Did you know that you can build your own CSS preprocessor with Node.js libraries? They can be used alongside established preprocessors like Sass, and are useful for defining tasks beyond preprocessing.

Libraries like Rework and PostCSS let you create and assemble an arbitrary collection of plugins that can inspect or manipulate CSS.

At the time of writing, Twitter uses Rework to perform various tasks against our CSS source code for twitter.com.

Creating a CSS preprocessor with Rework

At its core, Rework is a module that accepts a string of CSS, produces a CSS abstract syntax tree (AST), and provides an API for manipulating that AST. Plugins are functions that have access to the AST and a Rework instance. Rework lets you chain together different plugins and generate a string of new CSS when you’re done.

The source string is passed into the rework function and each plugin is applied with .use(fn). The plugins transform the data in the AST, and .toString() generates the new string of CSS.

Below is an example of a custom preprocessor script using Rework and Autoprefixer. It’s a simplified version of the transformation step we use for twitter.com’s CSS.

var autoprefixer = require('autoprefixer');
var calc = require('rework-calc');
var rework = require('rework');
var vars = require('rework-vars')();

var css = fs.readFileSync('./css/main.css', 'utf-8');

css = rework(css)

css = autoprefixer().process(css);

fs.writeFileSync('./build/bundle.css', css)

The script runs rework-vars, rework-calc, and then passes the CSS to Autoprefixer (which uses PostCSS internally) to handle the addition of any necessary vendor prefixes.

rework-vars provides a limited subset of the features described in the W3C-style CSS custom property spec. It’s not a polyfill!

Variables can be declared as custom CSS properties on the :root element, prefixed with --. Variables are referenced with the var() function, taking the name of a variable as the first argument and an optional fallback as the second.

For example, this source:

:root {
--width-button: 200px;

.button {
width: var(--width-button);


.button {
width: 200px;

There are many different Rework plugins that you can use to create a custom preprocessor. A more complete list is available on npm. In order to limit the chances of long-term divergence between our source code and native CSS, I’ve chosen to stick fairly closely to features that are aligned with future additions to native CSS.

Creating your own Rework plugin

Rework plugins are functions that inspect or mutate the AST they are provided. Below is a plugin that rewrites the value of any font-family property to sans-serif.

module.exports = function plugin(ast, reworkInstance) {
ast.rules.forEach(function (rule) {
if (rule.type != 'rule') return;

rule.declarations.forEach(function (declaration, index) {
if (declaration.property == 'font-family') {
declaration.value = 'sans-serif';

Rework uses css-parse to create the AST. Unfortunately, both projects are currently lacking comprehensive documentation of the AST, but it’s not difficult to piece it together yourself.

Beyond preprocessing

Since Rework and PostCSS expose an AST and provide a plugin API, they can be used for other CSS tasks, not just preprocessing.

At Twitter, our CSS build pipeline allows you to perform custom tasks at 2 stages of the process: on individual files and on generated bundles.

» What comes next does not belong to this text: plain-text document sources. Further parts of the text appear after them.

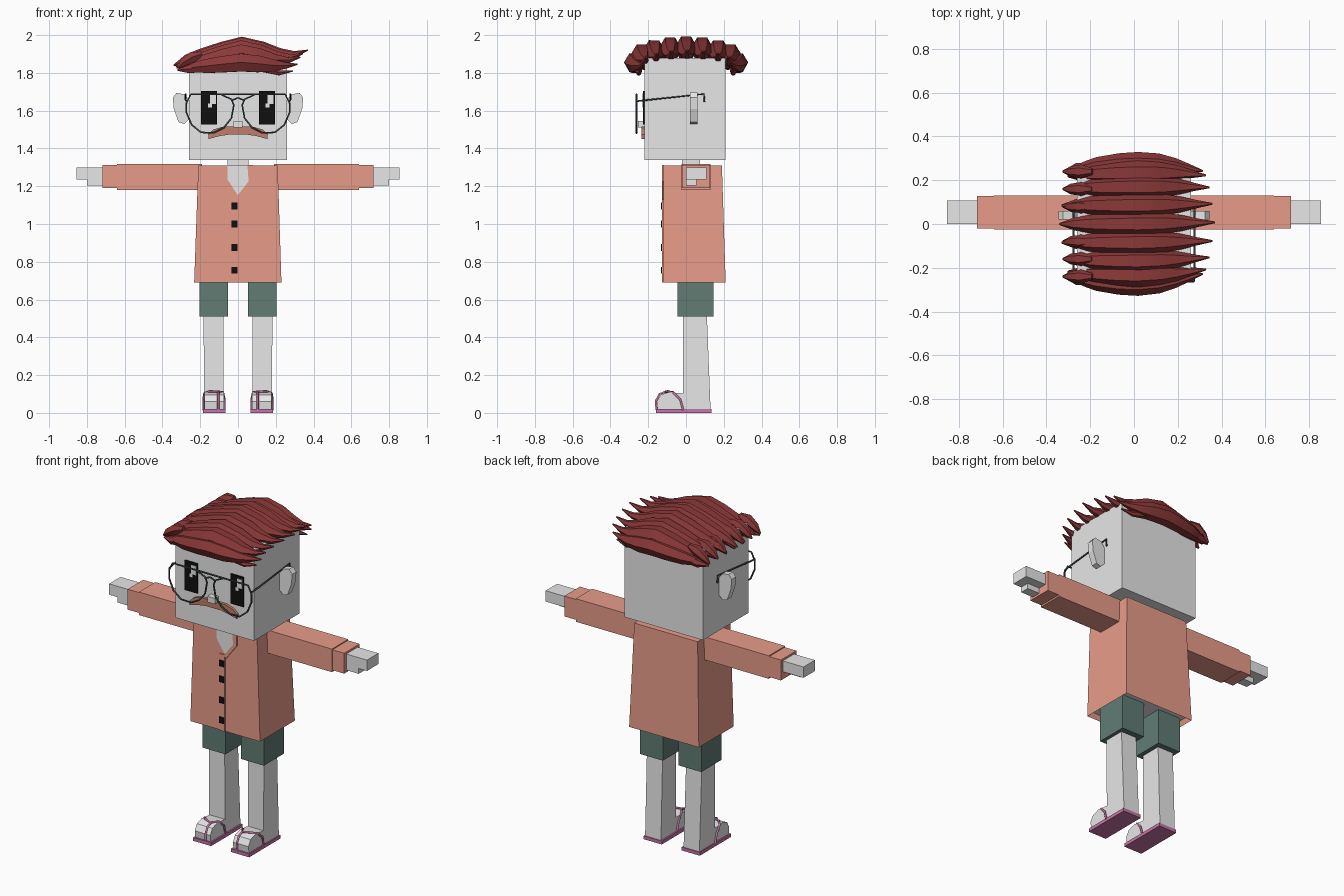
import bpy
import bmesh
from mathutils import Vector

cube = bpy.data.objects.get("Cube")
if cube:
    bpy.data.objects.remove(cube, do_unlink=True)


def material(name, r, g, b):
    m = bpy.data.materials.new(name)
    m.use_nodes = True
    m.diffuse_color = (r, g, b, 1)
    node = next(n for n in m.node_tree.nodes if n.type == "BSDF_PRINCIPLED")
    node.inputs["Base Color"].default_value = (r, g, b, 1)
    node.inputs["Roughness"].default_value = 0.8
    return m


SKIN = material("pale grey skin", 0.8, 0.8, 0.8)
COAT = material("salmon coat", 0.8, 0.33, 0.25)
SHORTS = material("dark teal", 0.12, 0.2, 0.175)
HAIR = material("dark red hair", 0.26, 0.04, 0.04)
TASH = material("muted salmon", 0.53, 0.21, 0.15)
PINK = material("sandal pink", 0.56, 0.18, 0.38)
WIRE = material("dark wire", 0.045, 0.07, 0.065)
BLACK = material("black", 0.005, 0.005, 0.005)
WHITE = material("white", 0.9, 0.9, 0.9)


def finish(name, bm, mat):
    bmesh.ops.recalc_face_normals(bm, faces=bm.faces[:])
    me = bpy.data.meshes.new(name)
    bm.to_mesh(me)
    bm.free()
    me.materials.append(mat)
    ob = bpy.data.objects.new(name, me)
    bpy.context.collection.objects.link(ob)
    return ob


def prism(name, points, axis, lo, hi, mat):
    """Extrude an outline along x ('x': points are y,z) or y ('y': points are x,z)."""
    bm = bmesh.new()

    def at(p, d):
        return (d, p[0], p[1]) if axis == "x" else (p[0], d, p[1])
    face = bm.faces.new([bm.verts.new(at(p, lo)) for p in points])
    ext = bmesh.ops.extrude_face_region(bm, geom=[face])["geom"]
    for v in ext:
        if isinstance(v, bmesh.types.BMVert):
            v.co["xyz".index(axis)] = hi
    return finish(name, bm, mat)


def box(name, x, y, z, mat, top=None):
    """Box from ranges; top optionally gives other x and y ranges at the upper end."""
    bm = bmesh.new()
    bmesh.ops.create_cube(bm, size=1)
    for v in bm.verts:
        up = v.co.z > 0
        rx, ry = top if top and up else (x, y)
        v.co = Vector((rx[v.co.x > 0], ry[v.co.y > 0], z[up]))
    return finish(name, bm, mat)


def tube(name, paths, depth, mat, closed=False, res=1, smooth=False):
    """Tubes through points (x, y, z, radius factor), joined in one mesh."""
    cu = bpy.data.curves.new(name, "CURVE")
    cu.dimensions = "3D"
    cu.bevel_depth, cu.bevel_resolution = depth, res
    cu.use_fill_caps = True
    for path in paths:
        sp = cu.splines.new("POLY")
        sp.points.add(len(path) - 1)
        sp.use_cyclic_u = closed
        for p, co in zip(sp.points, path):
            p.co = (*co[:3], 1)
            p.radius = co[3] if len(co) > 3 else 1
    cu.materials.append(mat)
    ob = bpy.data.objects.new(name, cu)
    bpy.context.collection.objects.link(ob)
    bpy.ops.object.select_all(action="DESELECT")
    ob.select_set(True)
    bpy.context.view_layer.objects.active = ob
    bpy.ops.object.convert(target="MESH")
    if smooth:
        bpy.ops.object.shade_smooth_by_angle(angle=0.7)


def flip(points, s):
    return [(p[0] * s, *p[1:]) for p in points]


def span(s, a, b):
    return tuple(sorted((s * a, s * b)))


# Head and neck
box("head", (-.26, .26), (-.22, .21), (1.34, 1.88), SKIN)
box("neck", (-.055, .055), (-.02, .075), (1.28, 1.36), SKIN)

# Coat body with a hollow hem
coat = box("coat", (-.232, .23), (-.12, .21), (.69, 1.31), COAT,
           top=((-.21, .21), (-.12, .19)))
bm = bmesh.new()
bm.from_mesh(coat.data)
hem = min(bm.faces, key=lambda f: f.calc_center_median().z)
bmesh.ops.inset_region(bm, faces=[hem], thickness=.015)
bmesh.ops.translate(bm, verts=hem.verts[:], vec=(0, 0, .03))
hem.material_index = 1
coat.data.materials.append(SKIN)
bm.to_mesh(coat.data)
bm.free()

# Neckline, collar edge, placket and buttons
prism("neckline", [(-.055, 1.312), (.05, 1.312), (.058, 1.225), (0, 1.15), (-.055, 1.235)],
      "y", -.124, -.116, SKIN)
prism("collar_edge", [(.05, 1.312), (.08, 1.312), (.08, 1.225), (.008, 1.13),
                      (-.01, 1.15), (0, 1.155), (.056, 1.225)], "y", -.127, -.118, COAT)
box("placket", (-.035, 0), (-.126, -.118), (.69, 1.15), COAT)
for i, z in enumerate((.755, .875, 1.0, 1.095)):
    box(f"button_{i + 1}", (-.034, -.002), (-.132, -.124), (z - .018, z + .018), BLACK)

# Limbs, ears, eyes and glasses arms, one pass per side
EAR = [(.255, 1.65), (.28, 1.685), (.325, 1.695), (.345, 1.67),
       (.34, 1.61), (.315, 1.54), (.285, 1.53), (.255, 1.56)]
FOOT = [(.01, .018), (-.15, .018), (-.155, .06), (-.135, .095), (-.09, .11), (.01, .1)]
LENS = [(.035, 1.66), (.022, 1.63), (.035, 1.56), (.075, 1.51), (.13, 1.482), (.195, 1.485),
        (.245, 1.525), (.273, 1.59), (.273, 1.64), (.25, 1.686), (.09, 1.686)]
for s, side in ((1, "left"), (-1, "right")):
    box(f"{side}_sleeve", span(s, .19, .64), (-.025, .13), (1.18, 1.318), COAT)
    box(f"{side}_cuff", span(s, .63, .718), (-.02, .127), (1.19, 1.312), COAT)
    box(f"{side}_hand", span(s, .71, .855), (0, .108), (1.235, 1.3), SKIN)
    box(f"{side}_thumb", span(s, .71, .8), (0, .055), (1.203, 1.24), SKIN)
    box(f"{side}_shorts_leg", span(s, .052, .203), (-.045, .145), (.51, .725), SHORTS)
    box(f"{side}_leg", span(s, .075, .18), (-.015, .13), (.018, .53), SKIN,
        top=(span(s, .078, .182), (-.015, .11)))
    prism(f"{side}_foot", FOOT, "x", s * .075, s * .178, SKIN)
    box(f"{side}_sandal_sole", span(s, .066, .186), (-.16, .135), (0, .02), PINK)

    # Sandal strap over the foot and down between the toes
    band = [(.183, -.015, .015), (.183, -.03, .07), (.178, -.065, .105), (.15, -.095, .115),
            (.104, -.11, .112), (.08, -.07, .11), (.071, -.03, .07), (.071, -.015, .015)]
    post = [(.104, -.105, .112), (.104, -.14, .1), (.104, -.16, .062), (.104, -.156, .015)]
    tube(f"{side}_sandal_strap", [flip(band, s), flip(post, s)], .006, PINK)

    prism(f"{side}_ear", flip(EAR, s), "y", .02, .06, SKIN)
    box(f"{side}_eye", span(s, .11, .195), (-.228, -.218), (1.527, 1.705), BLACK)
    cx = s * .1525
    box(f"{side}_eye_glint", (cx + .004, cx + .036), (-.231, -.225), (1.635, 1.69), WHITE)
    box(f"{side}_eye_spark", (cx - .006, cx + .014), (-.231, -.225), (1.617, 1.637), WHITE)

    rim = [(x * s, -.262, z) for x, z in LENS]
    tube(f"{side}_glasses_rim", [rim], .005, WIRE, closed=True)
    temple = [(.273, -.262, 1.65), (.277, -.2, 1.657), (.277, .095, 1.688), (.277, .098, 1.645)]
    tube(f"{side}_glasses_temple", [flip(temple, s)], .005, WIRE)

# Bridge, nose and moustache
tube("glasses_bridge", [[(-.1, -.262, 1.686), (.1, -.262, 1.686)],
                        [(-.033, -.262, 1.655), (0, -.262, 1.668), (.033, -.262, 1.655)]],
     .005, WIRE)
box("nose", (-.025, .025), (-.255, -.21), (1.51, 1.545), SKIN)
ARCH = [(.08, 1.515), (.13, 1.5), (.158, 1.475), (.155, 1.45), (.1, 1.465), (.05, 1.473)]
prism("moustache", ARCH + flip(ARCH[::-1], -1), "y", -.236, -.215, TASH)

# Hair locks swept from right to left: x, height, thickness
LOCK = [(-.34, 1.84, .005), (-.27, 1.872, .03), (-.2, 1.89, .042), (-.08, 1.922, .05),
        (.02, 1.945, .054), (.13, 1.922, .05), (.22, 1.9, .036), (.3, 1.9, .018),
        (.37, 1.92, .004)]


def lock(y, dz, arch, bulge, length=1.0):
    out = []
    for x, z, r in LOCK:
        sweep = 1 - (x / .37) ** 2
        out.append((x * length, y + bulge * sweep + .02 * max(x, 0),
                    1.86 + (z - 1.86) * arch + dz, r))
    return out


rows = [lock(0, 0, 1, 0)]
for s in (-1, 1):
    rows += [lock(s * .085, -.005, 1, 0, .97), lock(s * .16, -.015, .95, s * .01, .93),
             lock(s * .215, -.025, .8, s * .02, .89),
             lock(s * .235, -.035, .35, s * .04, .85)]
tube("hair_locks", rows, 1, HAIR, smooth=True)

# Low fringe across the forehead and nape
fringe = [(-.32, .24, 1.815, .005), (-.26, .255, 1.82, .025), (-.12, .255, 1.835, .025),
          (.02, .255, 1.84, .028), (.14, .255, 1.825, .025), (.22, .25, 1.8, .015),
          (.29, .24, 1.81, .004)]
tube("hair_fringe", [[(x, s * y, z, r) for x, y, z, r in fringe] for s in (-1, 1)],
     1, HAIR, smooth=True)

# Short tufts along the right edge
tufts = []
for i in range(7):
    y = -.24 + i * .08
    tufts.append([(-.19, y, 1.9, .015), (-.24, y, 1.885, .032),
                  (-.29, y, 1.855, .024), (-.325, y, 1.825, .005)])
tube("hair_tufts", tufts, 1, HAIR, smooth=True)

We use Rework at both stages.

Individual files are tested with rework-suit-conformance to ensure that the SUIT-style CSS for a component is properly scoped.

/** @define MyComponent */

:root {
--property-MyComponent: value;

.MyComponent {}

Bundles are preprocessed as previously described, and also tested with rework-ie-limits to ensure that the number of selectors doesn’t exceed IE 8/9’s limit of 4095 selectors per style sheet.

Other tasks you can perform include generating RTL style sheets (e.g., css-flip) and extracting detailed information about the perceived health of your CSS (e.g., the number of different colours used, duplicate selectors, etc.).

Hopefully this has given you a small glimpse into some of the benefits and flexibility of using these tools to work with CSS.